__DIRECTIONS FOR THIS TASK__
Pull every line with "ORANGE" from the entries below.

[Collected data]
====================

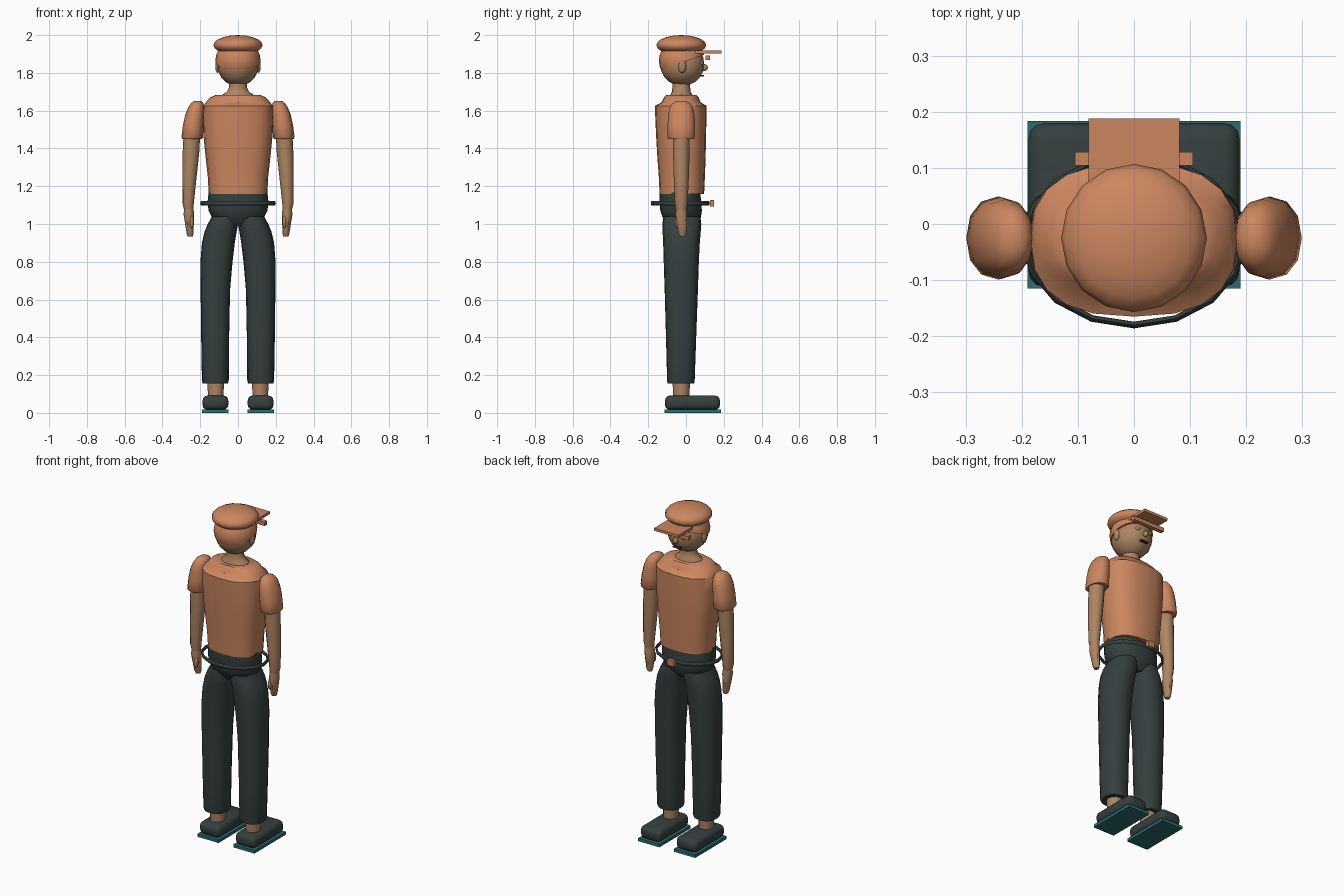
import bpy, bmesh, math
from mathutils import Vector

def material(name, col):
    m = bpy.data.materials.new(name)
    m.diffuse_color = (*col, 1)
    return m

ORANGE = material("orange cloth", (0.60, 0.24, 0.115))
SKIN = material("skin", (0.42, 0.235, 0.125))
DARK = material("dark cloth", (0.036, 0.050, 0.050))
TEAL = material("teal rubber", (0.025, 0.15, 0.16))
LIP = material("brown features", (0.06, 0.025, 0.015))
CY = -0.025  # depth of the body axis

def finish(name, bm, mat, angle=40):
    bmesh.ops.recalc_face_normals(bm, faces=bm.faces)
    me = bpy.data.meshes.new(name)
    bm.to_mesh(me)
    bm.free()
    ob = bpy.data.objects.new(name, me)
    bpy.context.collection.objects.link(ob)
    me.materials.append(mat)
    bpy.ops.object.select_all(action='DESELECT')
    bpy.context.view_layer.objects.active = ob
    ob.select_set(True)
    bpy.ops.object.shade_smooth_by_angle(angle=math.radians(angle))
    return ob

def spow(v, p):
    return math.copysign(abs(v) ** p, v)

def loft(name, mat, sections, n=16, power=2.0, angle=40):
    """Skin superellipse sections given as (z, cx, cy, rx, ry)."""
    bm = bmesh.new()
    rings = []
    for z, cx, cy, rx, ry in sections:
        ring = []
        for i in range(n):
            a = 2 * math.pi * i / n
            ring.append(bm.verts.new((cx + rx * spow(math.cos(a), 2 / power),
                                      cy + ry * spow(math.sin(a), 2 / power), z)))
        rings.append(ring)
    for lo, hi in zip(rings, rings[1:]):
        for i in range(n):
            j = (i + 1) % n
            bm.faces.new((lo[i], lo[j], hi[j], hi[i]))
    bm.faces.new(rings[0])
    bm.faces.new(rings[-1])
    return finish(name, bm, mat, angle)

def ball(name, mat, c, r, cuts=(), seg=16):
    """Ellipsoid, optionally trimmed by (point, removed side normal) planes."""
    bm = bmesh.new()
    bmesh.ops.create_uvsphere(bm, u_segments=seg, v_segments=10, radius=1)
    for v in bm.verts:
        v.co = Vector([c[k] + r[k] * v.co[k] for k in range(3)])
    for co, no in cuts:
        res = bmesh.ops.bisect_plane(bm, geom=bm.verts[:] + bm.edges[:] + bm.faces[:],
                                     plane_co=co, plane_no=no, clear_outer=True)
        bmesh.ops.holes_fill(bm, edges=[e for e in bm.edges if e.is_boundary])
    return finish(name, bm, mat, 50)

def box(name, mat, lo, hi, bevel=0.0, seg=3):
    bm = bmesh.new()
    bmesh.ops.create_cube(bm, size=1)
    for v in bm.verts:
        v.co = Vector([(lo[k] + hi[k]) / 2 + v.co[k] * (hi[k] - lo[k]) for k in range(3)])
    if bevel:
        bmesh.ops.bevel(bm, geom=bm.edges[:], offset=bevel, segments=seg,
                        profile=0.5, affect='EDGES')
    return finish(name, bm, mat)

# Shirt body with sloping shoulders
loft("shirt", ORANGE, [
    (1.16, 0, -0.022, 0.155, 0.118), (1.25, 0, -0.022, 0.160, 0.122),
    (1.36, 0, -0.024, 0.172, 0.128), (1.46, 0, -0.026, 0.182, 0.132),
    (1.55, 0, -0.027, 0.186, 0.135), (1.625, 0, -0.028, 0.184, 0.137),
    (1.645, 0, -0.026, 0.170, 0.102), (1.67, 0, CY, 0.148, 0.092),
    (1.682, 0, CY, 0.120, 0.080)], n=20, power=2.5, angle=35)

# Trouser waist and hips
loft("hips", DARK, [
    (0.99, 0, -0.022, 0.075, 0.070), (1.03, 0, -0.022, 0.135, 0.100),
    (1.07, 0, -0.026, 0.156, 0.110), (1.12, 0, -0.030, 0.161, 0.111),
    (1.175, 0, -0.033, 0.155, 0.106)], n=20, power=2.2)

# Belt loop
bm = bmesh.new()
N, M = 16, 8
rings = []
for i in range(N):
    a = 2 * math.pi * i / N
    rings.append([bm.verts.new(((0.194 + 0.006 * math.cos(b)) * math.cos(a),
                                -0.03 + (0.150 + 0.006 * math.cos(b)) * math.sin(a),
                                1.11 + 0.012 * math.sin(b)))
                  for b in (2 * math.pi * k / M for k in range(M))])
for i in range(N):
    for k in range(M):
        p, q, k2 = rings[i], rings[(i + 1) % N], (k + 1) % M
        bm.faces.new((p[k], q[k], q[k2], p[k2]))
finish("belt", bm, DARK)
box("buckle", ORANGE, (-0.022, 0.128, 1.093), (0.022, 0.149, 1.127))

# Neck, head and face
loft("neck", SKIN, [
    (1.63, 0, CY, 0.095, 0.065), (1.685, 0, CY, 0.082, 0.058),
    (1.70, 0, CY, 0.058, 0.050), (1.725, 0, CY, 0.047, 0.047),
    (1.79, 0, CY, 0.045, 0.045)])
ball("head", SKIN, (0, -0.02, 1.845), (0.111, 0.117, 0.115), seg=20)
ball("nose", SKIN, (0, 0.098, 1.828), (0.014, 0.018, 0.018), seg=10)
box("mouth", LIP, (-0.025, 0.076, 1.782), (0.025, 0.094, 1.788))
for s in (-1, 1):
    ball("ear", SKIN, (s * 0.108, -0.02, 1.835), (0.013, 0.021, 0.035), seg=10)
    ball("eye", SKIN, (s * 0.040, 0.083, 1.853), (0.016, 0.010, 0.013), seg=10)

# Cap: crown, sloped band, brim and front bar
ball("cap_crown", ORANGE, (0, CY, 1.947), (0.130, 0.132, 0.053))
ball("cap_band", ORANGE, (0, -0.022, 1.865), (0.120, 0.122, 0.115),
     [((0, -0.135, 1.815), (0, 0.33, -0.944)), ((0, 0, 1.93), (0, 0, 1))], seg=20)
box("cap_brim", ORANGE, (-0.081, 0.04, 1.902), (0.081, 0.188, 1.918))
box("cap_bar", ORANGE, (-0.105, 0.104, 1.868), (0.105, 0.128, 1.892))

# Limbs and shoes on both sides
for s in (-1, 1):
    loft("trouser_leg", DARK, [
        (0.155, s * 0.120, -0.027, 0.066, 0.070), (0.17, s * 0.120, -0.027, 0.071, 0.073),
        (0.40, s * 0.121, -0.026, 0.074, 0.080), (0.65, s * 0.120, -0.025, 0.078, 0.088),
        (0.80, s * 0.114, -0.025, 0.085, 0.093), (0.90, s * 0.104, -0.024, 0.087, 0.097),
        (0.96, s * 0.092, -0.023, 0.085, 0.101), (1.00, s * 0.080, -0.022, 0.080, 0.103),
        (1.04, s * 0.070, -0.022, 0.068, 0.098)], power=2.4)
    loft("ankle", SKIN, [(0.07, s * 0.118, CY, 0.040, 0.043),
                         (0.20, s * 0.118, CY, 0.046, 0.047)], n=12)
    x0, x1 = sorted((s * 0.049, s * 0.190))
    box("shoe", DARK, (x0 + 0.002, -0.112, 0.016), (x1 - 0.002, 0.180, 0.092), 0.028)
    box("sole", TEAL, (x0, -0.115, 0), (x1, 0.184, 0.018))
    loft("sleeve", ORANGE, [
        (1.45, s * 0.243, CY, 0.052, 0.066), (1.46, s * 0.242, CY, 0.057, 0.074),
        (1.52, s * 0.237, CY, 0.055, 0.073), (1.58, s * 0.229, CY, 0.050, 0.069),
        (1.62, s * 0.221, CY, 0.041, 0.061), (1.64, s * 0.216, CY, 0.032, 0.046),
        (1.652, s * 0.214, CY, 0.018, 0.024)], n=12, power=2.2, angle=50)
    loft("arm", SKIN, [
        (1.07, s * 0.260, CY, 0.024, 0.028), (1.11, s * 0.264, CY, 0.030, 0.034),
        (1.25, s * 0.257, CY, 0.038, 0.040), (1.38, s * 0.249, CY, 0.044, 0.044),
        (1.50, s * 0.243, CY, 0.044, 0.045)], n=12)
    loft("hand", SKIN, [
        (0.935, s * 0.253, -0.018, 0.014, 0.014), (0.95, s * 0.254, -0.019, 0.018, 0.022),
        (1.00, s * 0.257, -0.022, 0.023, 0.028), (1.05, s * 0.260, CY, 0.028, 0.032),
        (1.09, s * 0.261, CY, 0.024, 0.028)], n=10)
    ball("thumb", SKIN, (s * 0.245, -0.047, 1.01), (0.011, 0.012, 0.032), seg=8)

====================

__ANSWER TO THE EXERCISE__
ORANGE = material("orange cloth", (0.60, 0.24, 0.115))
loft("shirt", ORANGE, [
box("buckle", ORANGE, (-0.022, 0.128, 1.093), (0.022, 0.149, 1.127))
ball("cap_crown", ORANGE, (0, CY, 1.947), (0.130, 0.132, 0.053))
ball("cap_band", ORANGE, (0, -0.022, 1.865), (0.120, 0.122, 0.115),
box("cap_brim", ORANGE, (-0.081, 0.04, 1.902), (0.081, 0.188, 1.918))
box("cap_bar", ORANGE, (-0.105, 0.104, 1.868), (0.105, 0.128, 1.892))
    loft("sleeve", ORANGE, [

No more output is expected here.